Disability Mentoring Day (DMD) is the first step in MOPD’s Youth Employment Program for students with disabilities. DMD is a national effort that is coordinated locally by MOPD and the Chicago Public Schools. DMD promotes career development for students with disabilities through hands-on career exploration.
Students participate in interactive workshops that focus on resume writing, interviewing, financial literacy and understanding one's disability rights as an employee with a disability. Students also have the opportunity to learn about careers in various fields, including; computers and technology, health care, hospitality, working with animals, as well as other informational sessions offered by private companies and public sector partners.
Additionally, the event typically includes an exciting activity that is used to engage student’s interest in the workplace. Past activities include a Dressing for Success fashion show, which showcased DMD student participants modeling appropriate and affordable workplace attire.

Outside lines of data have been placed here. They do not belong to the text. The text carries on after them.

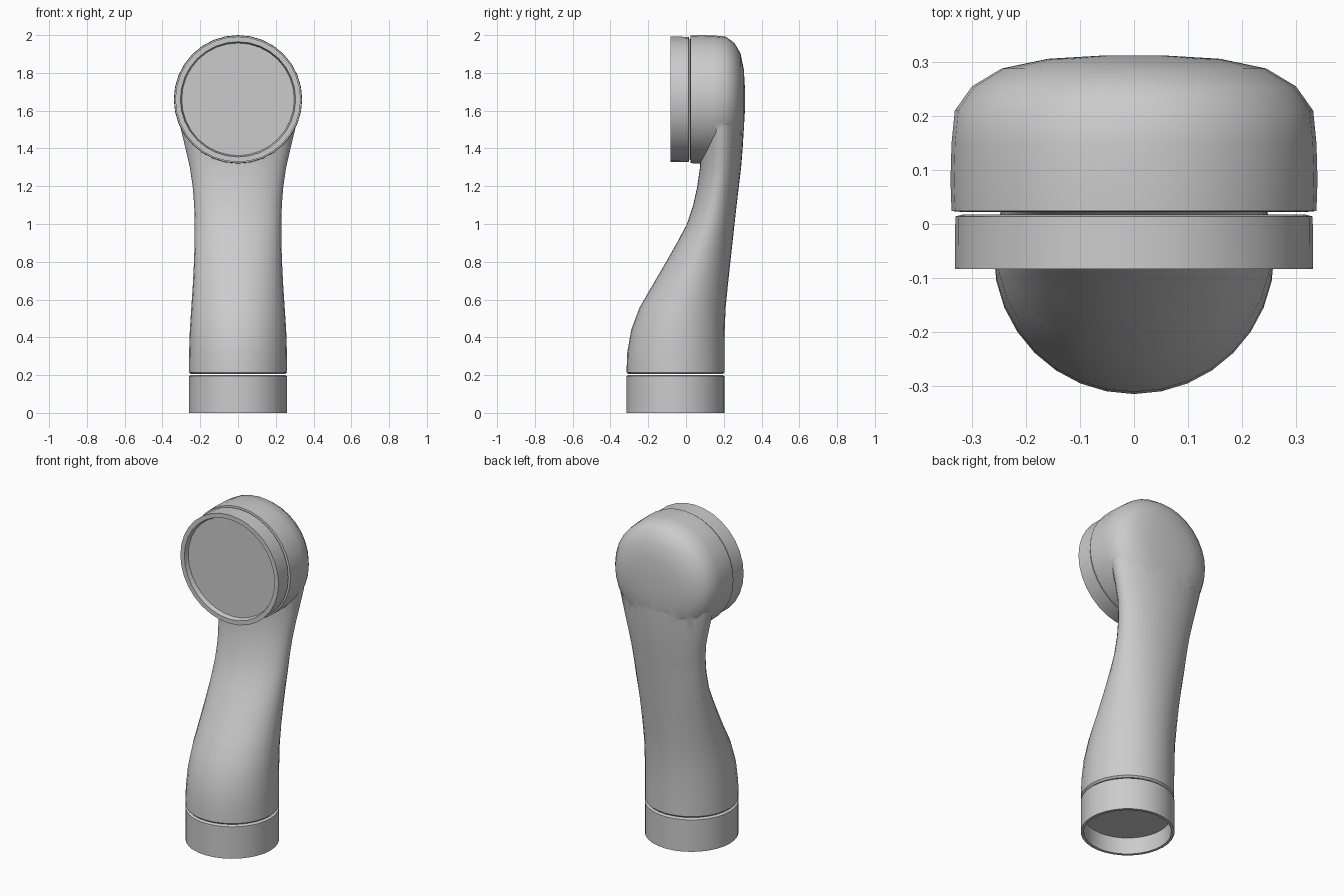
import bpy, bmesh, math

if "Cube" in bpy.data.objects:
    bpy.data.objects.remove(bpy.data.objects["Cube"])

SEG = 32


def finish(name, bm, angle=35):
    bmesh.ops.recalc_face_normals(bm, faces=bm.faces)
    me = bpy.data.meshes.new(name)
    bm.to_mesh(me)
    bm.free()
    ob = bpy.data.objects.new(name, me)
    bpy.context.collection.objects.link(ob)
    smooth(ob, angle)
    return ob


def smooth(ob, angle=35):
    bpy.ops.object.select_all(action='DESELECT')
    ob.select_set(True)
    bpy.context.view_layer.objects.active = ob
    bpy.ops.object.shade_smooth_by_angle(angle=math.radians(angle))


def skin(name, rings):
    """Bridge successive rings of points and cap both ends."""
    bm = bmesh.new()
    loops = [[bm.verts.new(p) for p in ring] for ring in rings]
    for a, b in zip(loops, loops[1:]):
        for i in range(SEG):
            j = (i + 1) % SEG
            bm.faces.new((a[i], a[j], b[j], b[i]))
    bm.faces.new(loops[0])
    bm.faces.new(loops[-1])
    return finish(name, bm)


def angles():
    return [2 * math.pi * i / SEG for i in range(SEG)]


def ring_z(z, half_x, y0, y1):
    cy, ry = (y0 + y1) / 2, (y1 - y0) / 2
    return [(half_x * math.cos(t), cy + ry * math.sin(t), z) for t in angles()]


def ring_y(r, y, cz=1.66):
    return [(r * math.cos(t), y, cz + r * math.sin(t)) for t in angles()]


# Curved handle: z, half width, front y, back y
sections = [
    (0.205, 0.250, -0.305, 0.195), (0.215, 0.260, -0.315, 0.204),
    (0.32, 0.259, -0.311, 0.204), (0.44, 0.255, -0.29, 0.205),
    (0.56, 0.247, -0.245, 0.21), (0.68, 0.239, -0.175, 0.222),
    (0.80, 0.233, -0.105, 0.235), (0.90, 0.230, -0.048, 0.246),
    (1.00, 0.230, 0.005, 0.257), (1.10, 0.232, 0.038, 0.268),
    (1.20, 0.240, 0.060, 0.280), (1.30, 0.255, 0.074, 0.292),
    (1.40, 0.278, 0.075, 0.300), (1.50, 0.302, 0.070, 0.306),
    (1.60, 0.322, 0.065, 0.309), (1.70, 0.325, 0.065, 0.309),
]
body = skin("body", [ring_z(*s) for s in sections])

# Round head with a softened back
head = skin("head", [ring_y(r, y) for r, y in [
    (0.315, 0.022), (0.338, 0.024), (0.340, 0.08), (0.338, 0.15),
    (0.332, 0.21), (0.300, 0.255), (0.245, 0.288),
    (0.16, 0.306), (0.06, 0.312)]])

# Merge the head into the handle
mod = body.modifiers.new("join_head", 'BOOLEAN')
mod.operation = 'UNION'
mod.solver = 'EXACT'
mod.object = head
bpy.context.view_layer.objects.active = body
bpy.ops.object.modifier_apply(modifier=mod.name)
bpy.data.objects.remove(head, do_unlink=True)
smooth(body)

# Front collar with a slightly recessed lens face
skin("front_collar", [ring_y(r, y) for r, y in [
    (0.315, 0.018), (0.331, 0.014), (0.332, -0.083),
    (0.305, -0.083), (0.298, -0.055)]])

# Base cap, hollow underneath
skin("base_cap", [ring_z(z, r, -0.055 - r, -0.055 + r) for z, r in [
    (0.20, 0.25), (0.195, 0.26), (0.0, 0.26), (0.0, 0.243), (0.10, 0.240)]])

The National Disability Mentoring Day (DMD) Program began in 1999 with just 11 students with disabilities job shadowing in the White House under the Clinton administration. Now, DMD has grown to provide job-shadowing, career fairs and mentoring opportunities to more than 85,000 students and job seekers with disabilities in all 50 states, Puerto Rico, the U.S. Virgin Islands, and in 24 countries world-wide.
DMD is the nation’s largest job-shadowing program designed for people with disabilities, which allows career exploration to take place outside of the hiring context so that job seekers can meet and learn about employers committed to hiring from this diverse and untapped workforce.
In 2001, MOPD launched its first DMD Program with just 20 students in collaboration with the Office of Special Education and Supports in Chicago Public Schools. Since that time, the program has grown in size and scope. Now, DMD is the first prong of a year-long employment program designed to connect academic learning to employment. Each year, students with disabilities planning for life after high school take advantage of this event as a unique career building opportunity.